Dataset items:

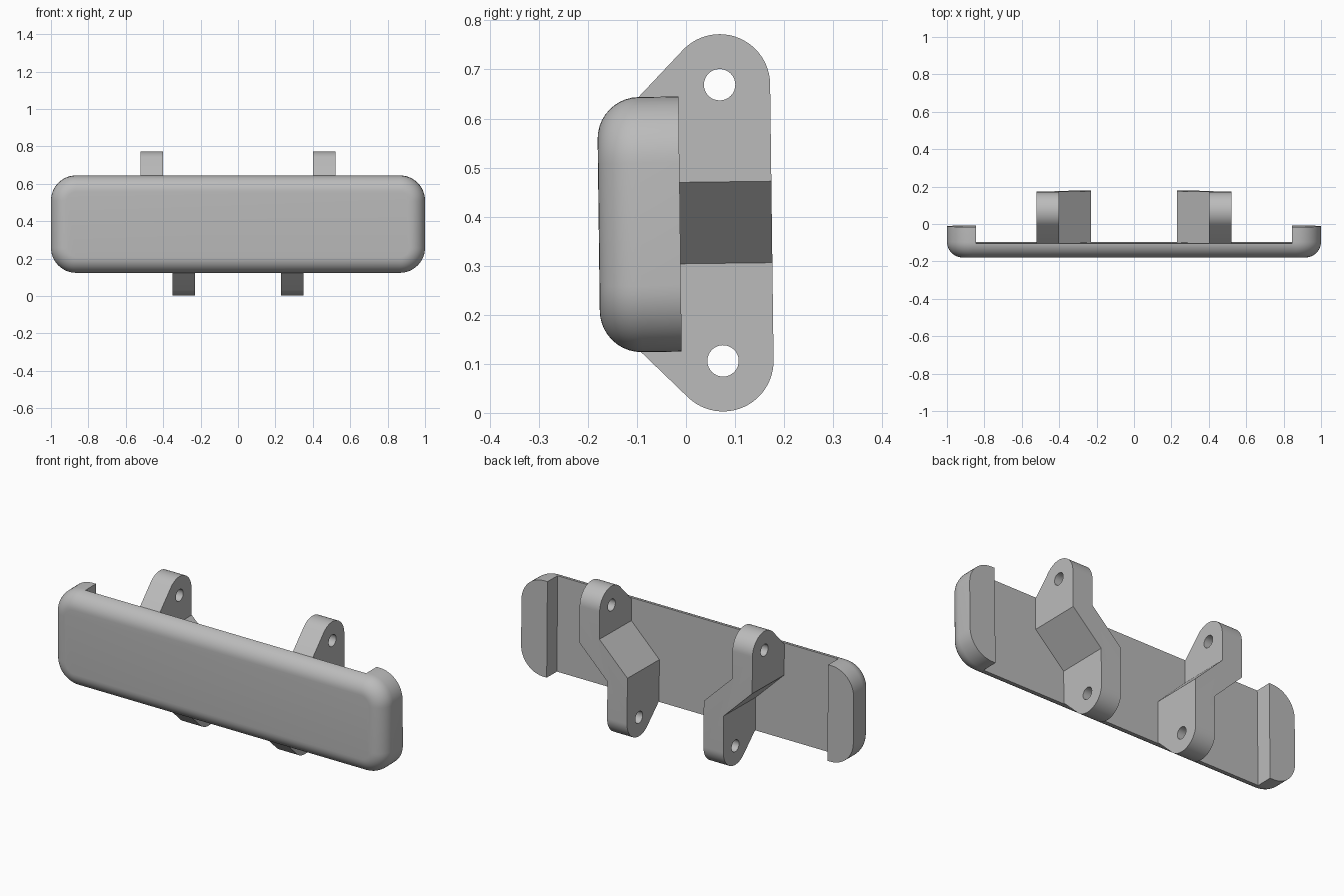
import bpy, bmesh
from math import sin, cos, radians, pi
from mathutils import Matrix, Vector

cube = bpy.data.objects.get("Cube")
if cube:
    bpy.data.objects.remove(cube)

grey = bpy.data.materials.new("plain_grey")
grey.use_nodes = True
colour = (0.5, 0.5, 0.5, 1)
grey.diffuse_color = colour
grey.node_tree.nodes["Principled BSDF"].inputs["Base Color"].default_value = colour

# slight backward lean of the whole part
MID = Vector((0, 0, 0.387))
LEAN = Matrix.Translation(MID) @ Matrix.Rotation(0.0125, 4, 'X') @ Matrix.Translation(-MID)


def loft(name, rings):
    """Closed solid through rings of equal point count."""
    bm = bmesh.new()
    loops = [[bm.verts.new(p) for p in ring] for ring in rings]
    n = len(loops[0])
    for a, b in zip(loops, loops[1:]):
        for i in range(n):
            j = (i + 1) % n
            bm.faces.new((a[i], a[j], b[j], b[i]))
    bm.faces.new(loops[0])
    bm.faces.new(loops[-1])
    bmesh.ops.recalc_face_normals(bm, faces=bm.faces)
    mesh = bpy.data.meshes.new(name)
    bm.to_mesh(mesh)
    bm.free()
    ob = bpy.data.objects.new(name, mesh)
    bpy.context.collection.objects.link(ob)
    return ob


def along_x(name, outline, x0, x1):
    return loft(name, [[(x, y, z) for y, z in outline] for x in (x0, x1)])


def along_y(name, outline, y0, y1):
    return loft(name, [[(x, y, z) for x, z in outline] for y in (y0, y1)])


def arc(cx, cy, r, start, end, steps):
    angles = [radians(start + (end - start) * i / steps) for i in range(steps + 1)]
    return [(cx + r * cos(a), cy + r * sin(a)) for a in angles]


def finish(ob, cutters):
    """Apply the boolean cutters, lean, colour and shade."""
    for operation, cutter in cutters:
        mod = ob.modifiers.new("cut", 'BOOLEAN')
        mod.operation, mod.object, mod.solver = operation, cutter, 'EXACT'
    graph = bpy.context.evaluated_depsgraph_get()
    mesh = bpy.data.meshes.new_from_object(ob.evaluated_get(graph))
    ob.modifiers.clear()
    ob.data = mesh
    for _, cutter in cutters:
        bpy.data.objects.remove(cutter)
    mesh.transform(LEAN)
    mesh.materials.clear()
    mesh.materials.append(grey)
    bpy.ops.object.select_all(action='DESELECT')
    ob.select_set(True)
    bpy.context.view_layer.objects.active = ob
    bpy.ops.object.shade_smooth_by_angle(angle=radians(30))


# front panel: rounded rectangle with a filleted front edge and thick ends
CORNER, FILLET, FRONT, BACK = 0.135, 0.085, -0.178, -0.012


def panel_ring(inset, y):
    ring = []
    for k, (sx, sz) in enumerate(((1, 1), (-1, 1), (-1, -1), (1, -1))):
        cx = sx * (1 - CORNER)
        cz = 0.385 + sz * (0.26 - CORNER)
        ring += arc(cx, cz, CORNER - inset, 90 * k, 90 * k + 90, 12)
    return [(x, y, z) for x, z in ring]


rings = []
for i in range(11):
    a = pi / 2 * i / 10
    rings.append(panel_ring(FILLET * (1 - sin(a)), FRONT + FILLET * (1 - cos(a))))
rings.append(panel_ring(0, BACK))
panel = loft("front_panel", rings)
recess = along_x("recess_cutter", [(-0.1, -1), (0.5, -1), (0.5, 2), (-0.1, 2)], -0.845, 0.845)
finish(panel, [('DIFFERENCE', recess)])

# mounting brackets: side outline trimmed to a stepped strip, with two pin holes
EYE_Y, TOP_Z, LOW_Z, EYE_R = 0.072, 0.668, 0.105, 0.103
side = (arc(EYE_Y, TOP_Z, EYE_R, 0, 134, 24)
        + [(-0.105, 0.633), (-0.105, 0.135)]
        + arc(EYE_Y, LOW_Z, EYE_R, 226, 360, 24))
step = [(0.52, 0.9), (0.52, 0.47), (0.35, 0.304), (0.35, -0.1),
        (0.23, -0.1), (0.23, 0.354), (0.40, 0.52), (0.40, 0.9)]

for label, s in (("left", 1), ("right", -1)):
    bracket = along_x(label + "_bracket", side, s * 0.1, s * 0.7)
    strip = along_y("strip_cutter", [(s * x, z) for x, z in step], -0.5, 0.5)
    cutters = [('INTERSECT', strip)]
    for z in (TOP_Z, LOW_Z):
        hole = arc(EYE_Y, z, 0.032, 0, 348.75, 31)
        cutters.append(('DIFFERENCE', along_x("hole_cutter", hole, s * 0.05, s * 0.8)))
    finish(bracket, cutters)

* What the exercise asks *
Give back the records exactly, minus any pictures.

* Reply *
import bpy, bmesh
from math import sin, cos, radians, pi
from mathutils import Matrix, Vector

cube = bpy.data.objects.get("Cube")
if cube:
    bpy.data.objects.remove(cube)

grey = bpy.data.materials.new("plain_grey")
grey.use_nodes = True
colour = (0.5, 0.5, 0.5, 1)
grey.diffuse_color = colour
grey.node_tree.nodes["Principled BSDF"].inputs["Base Color"].default_value = colour

# slight backward lean of the whole part
MID = Vector((0, 0, 0.387))
LEAN = Matrix.Translation(MID) @ Matrix.Rotation(0.0125, 4, 'X') @ Matrix.Translation(-MID)


def loft(name, rings):
    """Closed solid through rings of equal point count."""
    bm = bmesh.new()
    loops = [[bm.verts.new(p) for p in ring] for ring in rings]
    n = len(loops[0])
    for a, b in zip(loops, loops[1:]):
        for i in range(n):
            j = (i + 1) % n
            bm.faces.new((a[i], a[j], b[j], b[i]))
    bm.faces.new(loops[0])
    bm.faces.new(loops[-1])
    bmesh.ops.recalc_face_normals(bm, faces=bm.faces)
    mesh = bpy.data.meshes.new(name)
    bm.to_mesh(mesh)
    bm.free()
    ob = bpy.data.objects.new(name, mesh)
    bpy.context.collection.objects.link(ob)
    return ob


def along_x(name, outline, x0, x1):
    return loft(name, [[(x, y, z) for y, z in outline] for x in (x0, x1)])


def along_y(name, outline, y0, y1):
    return loft(name, [[(x, y, z) for x, z in outline] for y in (y0, y1)])


def arc(cx, cy, r, start, end, steps):
    angles = [radians(start + (end - start) * i / steps) for i in range(steps + 1)]
    return [(cx + r * cos(a), cy + r * sin(a)) for a in angles]


def finish(ob, cutters):
    """Apply the boolean cutters, lean, colour and shade."""
    for operation, cutter in cutters:
        mod = ob.modifiers.new("cut", 'BOOLEAN')
        mod.operation, mod.object, mod.solver = operation, cutter, 'EXACT'
    graph = bpy.context.evaluated_depsgraph_get()
    mesh = bpy.data.meshes.new_from_object(ob.evaluated_get(graph))
    ob.modifiers.clear()
    ob.data = mesh
    for _, cutter in cutters:
        bpy.data.objects.remove(cutter)
    mesh.transform(LEAN)
    mesh.materials.clear()
    mesh.materials.append(grey)
    bpy.ops.object.select_all(action='DESELECT')
    ob.select_set(True)
    bpy.context.view_layer.objects.active = ob
    bpy.ops.object.shade_smooth_by_angle(angle=radians(30))


# front panel: rounded rectangle with a filleted front edge and thick ends
CORNER, FILLET, FRONT, BACK = 0.135, 0.085, -0.178, -0.012


def panel_ring(inset, y):
    ring = []
    for k, (sx, sz) in enumerate(((1, 1), (-1, 1), (-1, -1), (1, -1))):
        cx = sx * (1 - CORNER)
        cz = 0.385 + sz * (0.26 - CORNER)
        ring += arc(cx, cz, CORNER - inset, 90 * k, 90 * k + 90, 12)
    return [(x, y, z) for x, z in ring]


rings = []
for i in range(11):
    a = pi / 2 * i / 10
    rings.append(panel_ring(FILLET * (1 - sin(a)), FRONT + FILLET * (1 - cos(a))))
rings.append(panel_ring(0, BACK))
panel = loft("front_panel", rings)
recess = along_x("recess_cutter", [(-0.1, -1), (0.5, -1), (0.5, 2), (-0.1, 2)], -0.845, 0.845)
finish(panel, [('DIFFERENCE', recess)])

# mounting brackets: side outline trimmed to a stepped strip, with two pin holes
EYE_Y, TOP_Z, LOW_Z, EYE_R = 0.072, 0.668, 0.105, 0.103
side = (arc(EYE_Y, TOP_Z, EYE_R, 0, 134, 24)
        + [(-0.105, 0.633), (-0.105, 0.135)]
        + arc(EYE_Y, LOW_Z, EYE_R, 226, 360, 24))
step = [(0.52, 0.9), (0.52, 0.47), (0.35, 0.304), (0.35, -0.1),
        (0.23, -0.1), (0.23, 0.354), (0.40, 0.52), (0.40, 0.9)]

for label, s in (("left", 1), ("right", -1)):
    bracket = along_x(label + "_bracket", side, s * 0.1, s * 0.7)
    strip = along_y("strip_cutter", [(s * x, z) for x, z in step], -0.5, 0.5)
    cutters = [('INTERSECT', strip)]
    for z in (TOP_Z, LOW_Z):
        hole = arc(EYE_Y, z, 0.032, 0, 348.75, 31)
        cutters.append(('DIFFERENCE', along_x("hole_cutter", hole, s * 0.05, s * 0.8)))
    finish(bracket, cutters)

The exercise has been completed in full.